**PROVIDED MATERIAL**
***

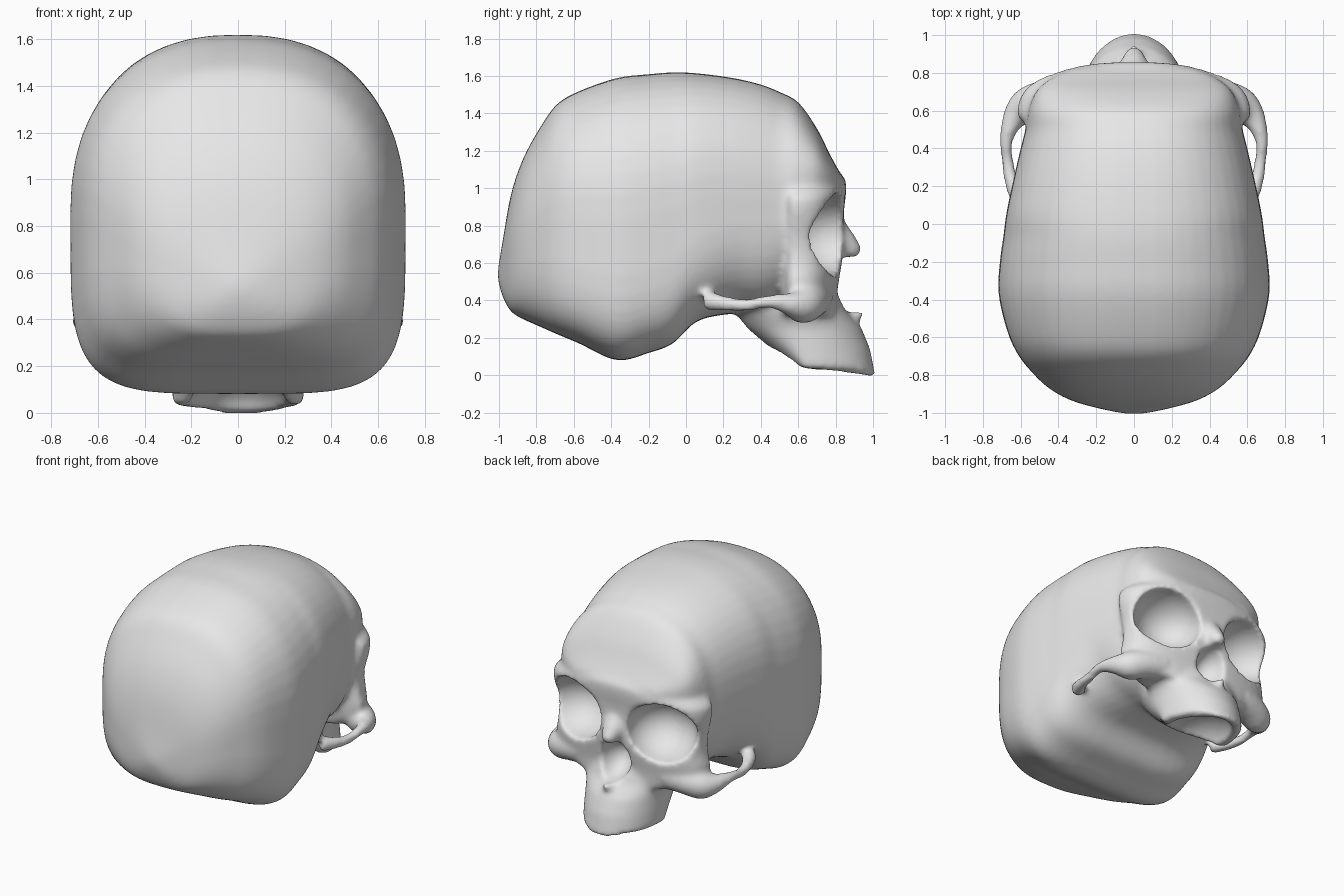
import bpy, bmesh
from math import sin, cos, pi, radians
from mathutils import Vector, Matrix

if "Cube" in bpy.data.objects:
    bpy.data.objects.remove(bpy.data.objects["Cube"])

SIDES = 48


def section(w, front, back, n_front, n_back):
    """Closed superellipse with different halves: list of (across, along)."""
    pts = []
    for i in range(SIDES):
        a = 2 * pi * i / SIDES
        c, s = cos(a), sin(a)
        n, depth = (n_front, front) if s >= 0 else (n_back, back)
        x = abs(c) ** (2 / n) * w * (1 if c >= 0 else -1)
        y = abs(s) ** (2 / n) * depth * (1 if s >= 0 else -1)
        pts.append((x, y))
    return pts


def blend(rows, steps=4):
    """Add in-between rows along a smooth spline."""
    rows = [Vector(r) for r in rows]
    out = []
    for i in range(len(rows) - 1):
        b, c = rows[i], rows[i + 1]
        a, d = rows[max(i - 1, 0)], rows[min(i + 2, len(rows) - 1)]
        for k in range(steps):
            t = k / steps
            out.append(b + (c - a) * (t / 2) + (2 * a - 5 * b + 4 * c - d) * (t * t / 2)
                       + (3 * b - a - 3 * c + d) * (t ** 3 / 2))
    return out + [rows[-1]]


def loft(bm, rings):
    """Skin a list of rings and close both ends."""
    rows = [[bm.verts.new(p) for p in ring] for ring in rings]
    for a, b in zip(rows, rows[1:]):
        for i in range(len(a)):
            j = (i + 1) % len(a)
            bm.faces.new((a[i], a[j], b[j], b[i]))
    bm.faces.new(rows[0])
    bm.faces.new(rows[-1])


def tube(bm, path, side=1):
    """Tapered round bar along (x, y, z, radius) points."""
    path = blend(path, 3)
    pts = [Vector((p[0] * side, p[1], p[2])) for p in path]
    rings = []
    for i, p in enumerate(pts):
        d = pts[min(i + 1, len(pts) - 1)] - pts[max(i - 1, 0)]
        q = d.to_track_quat('Z', 'Y')
        r = path[i][3]
        rings.append([p + q @ Vector((r * cos(2 * pi * k / 16), r * sin(2 * pi * k / 16), 0))
                      for k in range(16)])
    loft(bm, rings)


def ball(bm, centre, radii, turn=0):
    m = Matrix.Translation(centre) @ Matrix.Rotation(radians(turn), 4, 'Z') @ Matrix.Diagonal((*radii, 1))
    bmesh.ops.create_icosphere(bm, subdivisions=4, radius=1, matrix=m)


def to_object(bm, name):
    bmesh.ops.recalc_face_normals(bm, faces=bm.faces)
    mesh = bpy.data.meshes.new(name)
    bm.to_mesh(mesh)
    bm.free()
    ob = bpy.data.objects.new(name, mesh)
    bpy.context.scene.collection.objects.link(ob)
    return ob


bone = bmesh.new()

# Braincase: upright sections, back to forehead (y, bottom, top, half width, squareness below)
CRANIUM = [
    (-1.005, .51, .57, .04, 3), (-.98, .42, .72, .17, 3), (-.935, .34, .97, .33, 3),
    (-.87, .3, 1.16, .45, 3.2), (-.78, .26, 1.325, .545, 3.8), (-.69, .22, 1.45, .615, 4.3),
    (-.57, .17, 1.52, .67, 4.5), (-.37, .08, 1.59, .717, 4.5), (-.2, .12, 1.61, .71, 4.5),
    (-.07, .17, 1.62, .692, 4.5), (.06, .29, 1.615, .675, 4), (.25, .33, 1.59, .635, 3),
    (.4, .34, 1.555, .6, 3), (.5, .38, 1.515, .575, 3), (.6, .55, 1.46, .56, 3),
    (.7, .8, 1.32, .52, 3), (.77, .92, 1.18, .44, 3), (.825, .98, 1.08, .32, 3)]
rings = []
for y, zb, zt, w, low in blend(CRANIUM):
    mid, half = (zb + zt) / 2, (zt - zb) / 2
    rings.append([(x, y, mid + z) for x, z in section(w, half, half, 2.35, low)])
loft(bone, rings)

# Upper face with brow and cheeks: level sections (z, half width, front y)
FACE = [(1.13, .32, .77), (1.05, .47, .85), (.97, .6, .855), (.88, .615, .845),
        (.72, .58, .84), (.6, .58, .835), (.5, .6, .82), (.41, .57, .81), (.32, .42, .82)]
loft(bone, [[(x, .58 + y, z) for x, y in section(w, f - .58, .08, 2.5, 2.5)]
            for z, w, f in blend(FACE)])

# Upper jaw, lowest at its front lip (z, half width, front y, back y)
JAW = [(.5, .33, .8, .3), (.34, .32, .865, .26), (.25, .29, .94, .33),
       (.14, .285, .985, .46), (.035, .28, 1.015, .6)]
loft(bone, [[(x, .65 + y, z - (.45 * max(0, y - .25) if z < .1 else 0))
             for x, y in section(w, f - .65, .65 - b, 2, 2.3)]
            for z, w, f, b in JAW])

# Nasal bones and nasal spine
tube(bone, [(0, .7, .94, .13), (0, .75, .8, .1), (0, .85, .7, .075), (0, .925, .65, .035)])
tube(bone, [(0, .8, .28, .08), (0, .88, .305, .05), (0, .945, .34, .02)])

# Cheekbones and arches running back to the temples
for s in (1, -1):
    tube(bone, [(.34, .69, .42, .1), (.47, .665, .4, .1), (.57, .62, .375, .1),
                (.635, .56, .38, .065), (.675, .45, .395, .037), (.668, .32, .375, .034),
                (.64, .2, .385, .042), (.59, .11, .4, .055)], s)

skull = to_object(bone, "skull")

# Cutters: eye sockets, nose opening and palate hollow
cut = bmesh.new()
for s in (1, -1):
    ball(cut, (.355 * s, .80, .755), (.245, .27, .215), -35 * s)
ball(cut, (0, .89, .485), (.125, .22, .15))
ball(cut, (0, .63, -.01), (.22, .32, .19))
cutter = to_object(cut, "hollow_cutter")
cutter.hide_render = True


# Fuse the parts, carve the hollows, then soften the joins
def remesh(size):
    mod = skull.modifiers.new("fuse", 'REMESH')
    mod.mode = 'VOXEL'
    mod.voxel_size = size


remesh(.017)
carve = skull.modifiers.new("carve", 'BOOLEAN')
carve.operation = 'DIFFERENCE'
carve.solver = 'EXACT'
carve.object = cutter
remesh(.016)
soft = skull.modifiers.new("soften", 'SMOOTH')
soft.factor = .5
soft.iterations = 8

bpy.context.view_layer.update()
deps = bpy.context.evaluated_depsgraph_get()
mesh = bpy.data.meshes.new_from_object(skull.evaluated_get(deps))
skull.modifiers.clear()
skull.data = mesh
mesh.name = "skull"
mesh.shade_smooth()
bpy.data.objects.remove(cutter)

# Plain bone colour
mat = bpy.data.materials.new("bone_grey")
mat.use_nodes = True
colour = (.8, .8, .8, 1)
mat.diffuse_color = colour
mat.node_tree.nodes["Principled BSDF"].inputs["Base Color"].default_value = colour
mesh.materials.clear()
mesh.materials.append(mat)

***

Set down all entries above again, exactly, without images.

import bpy, bmesh
from math import sin, cos, pi, radians
from mathutils import Vector, Matrix

if "Cube" in bpy.data.objects:
    bpy.data.objects.remove(bpy.data.objects["Cube"])

SIDES = 48


def section(w, front, back, n_front, n_back):
    """Closed superellipse with different halves: list of (across, along)."""
    pts = []
    for i in range(SIDES):
        a = 2 * pi * i / SIDES
        c, s = cos(a), sin(a)
        n, depth = (n_front, front) if s >= 0 else (n_back, back)
        x = abs(c) ** (2 / n) * w * (1 if c >= 0 else -1)
        y = abs(s) ** (2 / n) * depth * (1 if s >= 0 else -1)
        pts.append((x, y))
    return pts


def blend(rows, steps=4):
    """Add in-between rows along a smooth spline."""
    rows = [Vector(r) for r in rows]
    out = []
    for i in range(len(rows) - 1):
        b, c = rows[i], rows[i + 1]
        a, d = rows[max(i - 1, 0)], rows[min(i + 2, len(rows) - 1)]
        for k in range(steps):
            t = k / steps
            out.append(b + (c - a) * (t / 2) + (2 * a - 5 * b + 4 * c - d) * (t * t / 2)
                       + (3 * b - a - 3 * c + d) * (t ** 3 / 2))
    return out + [rows[-1]]


def loft(bm, rings):
    """Skin a list of rings and close both ends."""
    rows = [[bm.verts.new(p) for p in ring] for ring in rings]
    for a, b in zip(rows, rows[1:]):
        for i in range(len(a)):
            j = (i + 1) % len(a)
            bm.faces.new((a[i], a[j], b[j], b[i]))
    bm.faces.new(rows[0])
    bm.faces.new(rows[-1])


def tube(bm, path, side=1):
    """Tapered round bar along (x, y, z, radius) points."""
    path = blend(path, 3)
    pts = [Vector((p[0] * side, p[1], p[2])) for p in path]
    rings = []
    for i, p in enumerate(pts):
        d = pts[min(i + 1, len(pts) - 1)] - pts[max(i - 1, 0)]
        q = d.to_track_quat('Z', 'Y')
        r = path[i][3]
        rings.append([p + q @ Vector((r * cos(2 * pi * k / 16), r * sin(2 * pi * k / 16), 0))
                      for k in range(16)])
    loft(bm, rings)


def ball(bm, centre, radii, turn=0):
    m = Matrix.Translation(centre) @ Matrix.Rotation(radians(turn), 4, 'Z') @ Matrix.Diagonal((*radii, 1))
    bmesh.ops.create_icosphere(bm, subdivisions=4, radius=1, matrix=m)


def to_object(bm, name):
    bmesh.ops.recalc_face_normals(bm, faces=bm.faces)
    mesh = bpy.data.meshes.new(name)
    bm.to_mesh(mesh)
    bm.free()
    ob = bpy.data.objects.new(name, mesh)
    bpy.context.scene.collection.objects.link(ob)
    return ob


bone = bmesh.new()

# Braincase: upright sections, back to forehead (y, bottom, top, half width, squareness below)
CRANIUM = [
    (-1.005, .51, .57, .04, 3), (-.98, .42, .72, .17, 3), (-.935, .34, .97, .33, 3),
    (-.87, .3, 1.16, .45, 3.2), (-.78, .26, 1.325, .545, 3.8), (-.69, .22, 1.45, .615, 4.3),
    (-.57, .17, 1.52, .67, 4.5), (-.37, .08, 1.59, .717, 4.5), (-.2, .12, 1.61, .71, 4.5),
    (-.07, .17, 1.62, .692, 4.5), (.06, .29, 1.615, .675, 4), (.25, .33, 1.59, .635, 3),
    (.4, .34, 1.555, .6, 3), (.5, .38, 1.515, .575, 3), (.6, .55, 1.46, .56, 3),
    (.7, .8, 1.32, .52, 3), (.77, .92, 1.18, .44, 3), (.825, .98, 1.08, .32, 3)]
rings = []
for y, zb, zt, w, low in blend(CRANIUM):
    mid, half = (zb + zt) / 2, (zt - zb) / 2
    rings.append([(x, y, mid + z) for x, z in section(w, half, half, 2.35, low)])
loft(bone, rings)

# Upper face with brow and cheeks: level sections (z, half width, front y)
FACE = [(1.13, .32, .77), (1.05, .47, .85), (.97, .6, .855), (.88, .615, .845),
        (.72, .58, .84), (.6, .58, .835), (.5, .6, .82), (.41, .57, .81), (.32, .42, .82)]
loft(bone, [[(x, .58 + y, z) for x, y in section(w, f - .58, .08, 2.5, 2.5)]
            for z, w, f in blend(FACE)])

# Upper jaw, lowest at its front lip (z, half width, front y, back y)
JAW = [(.5, .33, .8, .3), (.34, .32, .865, .26), (.25, .29, .94, .33),
       (.14, .285, .985, .46), (.035, .28, 1.015, .6)]
loft(bone, [[(x, .65 + y, z - (.45 * max(0, y - .25) if z < .1 else 0))
             for x, y in section(w, f - .65, .65 - b, 2, 2.3)]
            for z, w, f, b in JAW])

# Nasal bones and nasal spine
tube(bone, [(0, .7, .94, .13), (0, .75, .8, .1), (0, .85, .7, .075), (0, .925, .65, .035)])
tube(bone, [(0, .8, .28, .08), (0, .88, .305, .05), (0, .945, .34, .02)])

# Cheekbones and arches running back to the temples
for s in (1, -1):
    tube(bone, [(.34, .69, .42, .1), (.47, .665, .4, .1), (.57, .62, .375, .1),
                (.635, .56, .38, .065), (.675, .45, .395, .037), (.668, .32, .375, .034),
                (.64, .2, .385, .042), (.59, .11, .4, .055)], s)

skull = to_object(bone, "skull")

# Cutters: eye sockets, nose opening and palate hollow
cut = bmesh.new()
for s in (1, -1):
    ball(cut, (.355 * s, .80, .755), (.245, .27, .215), -35 * s)
ball(cut, (0, .89, .485), (.125, .22, .15))
ball(cut, (0, .63, -.01), (.22, .32, .19))
cutter = to_object(cut, "hollow_cutter")
cutter.hide_render = True


# Fuse the parts, carve the hollows, then soften the joins
def remesh(size):
    mod = skull.modifiers.new("fuse", 'REMESH')
    mod.mode = 'VOXEL'
    mod.voxel_size = size


remesh(.017)
carve = skull.modifiers.new("carve", 'BOOLEAN')
carve.operation = 'DIFFERENCE'
carve.solver = 'EXACT'
carve.object = cutter
remesh(.016)
soft = skull.modifiers.new("soften", 'SMOOTH')
soft.factor = .5
soft.iterations = 8

bpy.context.view_layer.update()
deps = bpy.context.evaluated_depsgraph_get()
mesh = bpy.data.meshes.new_from_object(skull.evaluated_get(deps))
skull.modifiers.clear()
skull.data = mesh
mesh.name = "skull"
mesh.shade_smooth()
bpy.data.objects.remove(cutter)

# Plain bone colour
mat = bpy.data.materials.new("bone_grey")
mat.use_nodes = True
colour = (.8, .8, .8, 1)
mat.diffuse_color = colour
mat.node_tree.nodes["Principled BSDF"].inputs["Base Color"].default_value = colour
mesh.materials.clear()
mesh.materials.append(mat)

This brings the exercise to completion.